Zehrunisa and her Muslim family are particularly despised by their crippled neighbour Fatima. When they argue fiercely over the shared wall between their shacks, Fatima sets her own house on fire and is badly burned but before she dies, she accuses Zehrunisa's sickly husband, studious daughter and Abdul of having beat her and driven her to do the deed.
Zehrunisa is suddenly faced with the bribe demands of both the corrupt police force and court system and finds the family's much-cherished fortune dwindling to nothing. With all her resourcefulness even she is no match for the real forces that govern the lives of the slum dwellers.
There were certain longueurs in the play which hopefully will be ironed out when the company have established a rhythm to the scenes, but apart from these and a bit of confusion at the start while sorting out the many characters and their relationships to each other, I enjoyed the play very much. The inhabitants of Annawadi are hardly Hare's usual characters but that it makes it all the more interesting and you can feel his sense of enjoyment in the tense scenes dealing with the police and courts.
It was only when the company took their bow that it occurred to me how many fine roles there are for actresses in the play. David Hare has given us many fine female roles down the years and here it is definitely a case where the women have the upper hand.
Soon-to-be NT Artistic Director Rufus Norris shows his mettle by making the world of the slum a palpable environment and elicits fine performances from all his cast. Very early on, there is a scene of savage violence that seemingly comes out of nowhere, the resultant uneasy atmosphere is well developed by Norris so the audience is never really allowed to relax, he gives us a world where danger and downfall can happen at any moment.
The design team of Katrina Lindsay and Paule Constable combine to suggest the fetid, dusty world of Annawadi very well - there is one coup-de-theatre early on which immediately places you within that world when an avalanche of rubbish is dumped onto the stage - seeing it from the front row of the circle was damn impressive!

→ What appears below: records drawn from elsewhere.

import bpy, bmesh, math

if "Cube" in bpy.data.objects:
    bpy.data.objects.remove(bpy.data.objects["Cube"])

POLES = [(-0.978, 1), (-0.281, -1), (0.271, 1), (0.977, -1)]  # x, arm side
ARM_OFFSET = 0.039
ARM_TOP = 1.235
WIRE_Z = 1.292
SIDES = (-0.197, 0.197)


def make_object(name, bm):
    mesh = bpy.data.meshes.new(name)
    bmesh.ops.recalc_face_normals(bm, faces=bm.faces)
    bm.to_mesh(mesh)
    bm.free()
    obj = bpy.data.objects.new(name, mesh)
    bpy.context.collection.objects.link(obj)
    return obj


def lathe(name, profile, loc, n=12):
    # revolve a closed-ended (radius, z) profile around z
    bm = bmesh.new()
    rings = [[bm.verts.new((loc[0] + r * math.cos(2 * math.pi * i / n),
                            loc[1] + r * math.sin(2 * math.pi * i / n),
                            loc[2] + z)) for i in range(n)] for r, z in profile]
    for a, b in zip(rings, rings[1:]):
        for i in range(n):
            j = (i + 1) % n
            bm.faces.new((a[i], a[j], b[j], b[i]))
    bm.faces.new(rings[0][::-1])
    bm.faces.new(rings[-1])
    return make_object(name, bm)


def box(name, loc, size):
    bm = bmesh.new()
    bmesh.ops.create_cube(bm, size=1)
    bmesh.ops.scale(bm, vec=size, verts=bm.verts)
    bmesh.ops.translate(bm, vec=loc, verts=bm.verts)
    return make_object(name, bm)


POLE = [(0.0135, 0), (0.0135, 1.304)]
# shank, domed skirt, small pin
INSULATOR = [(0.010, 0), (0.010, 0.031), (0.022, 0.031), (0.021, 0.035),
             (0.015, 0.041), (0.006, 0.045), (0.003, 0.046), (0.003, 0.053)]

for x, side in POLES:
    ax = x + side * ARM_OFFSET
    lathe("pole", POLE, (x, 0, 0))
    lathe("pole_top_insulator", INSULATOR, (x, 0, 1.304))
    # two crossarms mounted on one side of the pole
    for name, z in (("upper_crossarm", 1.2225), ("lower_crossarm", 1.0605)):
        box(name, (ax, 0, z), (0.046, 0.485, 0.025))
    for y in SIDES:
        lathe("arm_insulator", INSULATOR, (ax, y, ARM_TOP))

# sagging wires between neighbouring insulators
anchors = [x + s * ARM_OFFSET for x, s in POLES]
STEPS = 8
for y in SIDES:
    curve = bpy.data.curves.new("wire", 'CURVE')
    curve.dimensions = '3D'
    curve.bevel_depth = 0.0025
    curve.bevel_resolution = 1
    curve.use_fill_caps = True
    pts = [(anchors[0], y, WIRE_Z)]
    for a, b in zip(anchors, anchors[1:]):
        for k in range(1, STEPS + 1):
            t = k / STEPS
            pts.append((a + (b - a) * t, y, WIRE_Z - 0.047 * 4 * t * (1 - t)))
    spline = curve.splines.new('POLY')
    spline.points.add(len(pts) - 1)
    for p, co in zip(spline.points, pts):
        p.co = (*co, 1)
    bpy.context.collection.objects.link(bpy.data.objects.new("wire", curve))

The exemplary cast work as a real ensemble and many have a chance to shine in individual roles, none more so than Meera Syal as the slum-Mother Courage Zehrunisa although I suspect Hare has made her a touch more sympathetic in his version of her life. From her imperious bossiness at the start to her later humble approach to life's vicissitudes, Syal made an indelible impression.
Equally impressive performances came from Stephanie Street as the hard-hearted Asha, Anjana Vasan as her more caring daughter Manju, Nathalie Armin as the corrupt court official Poornima Paikrao and Thusitha Jayasundera, excelling as both the pathetic Fatima and the poised but icy Judge Chauhan.
There were also fine performances from Hiran Abeysekera as Sunil, always optimistic in the face of despair, Vincent Ebrahim as Zehrunisa's husband Karam and Shane Zaza as their ambitious son Abdul.
I recommend the play highly, it plays until April of next year in repertory and will also be shown live in cinemas in March as part of NT Live.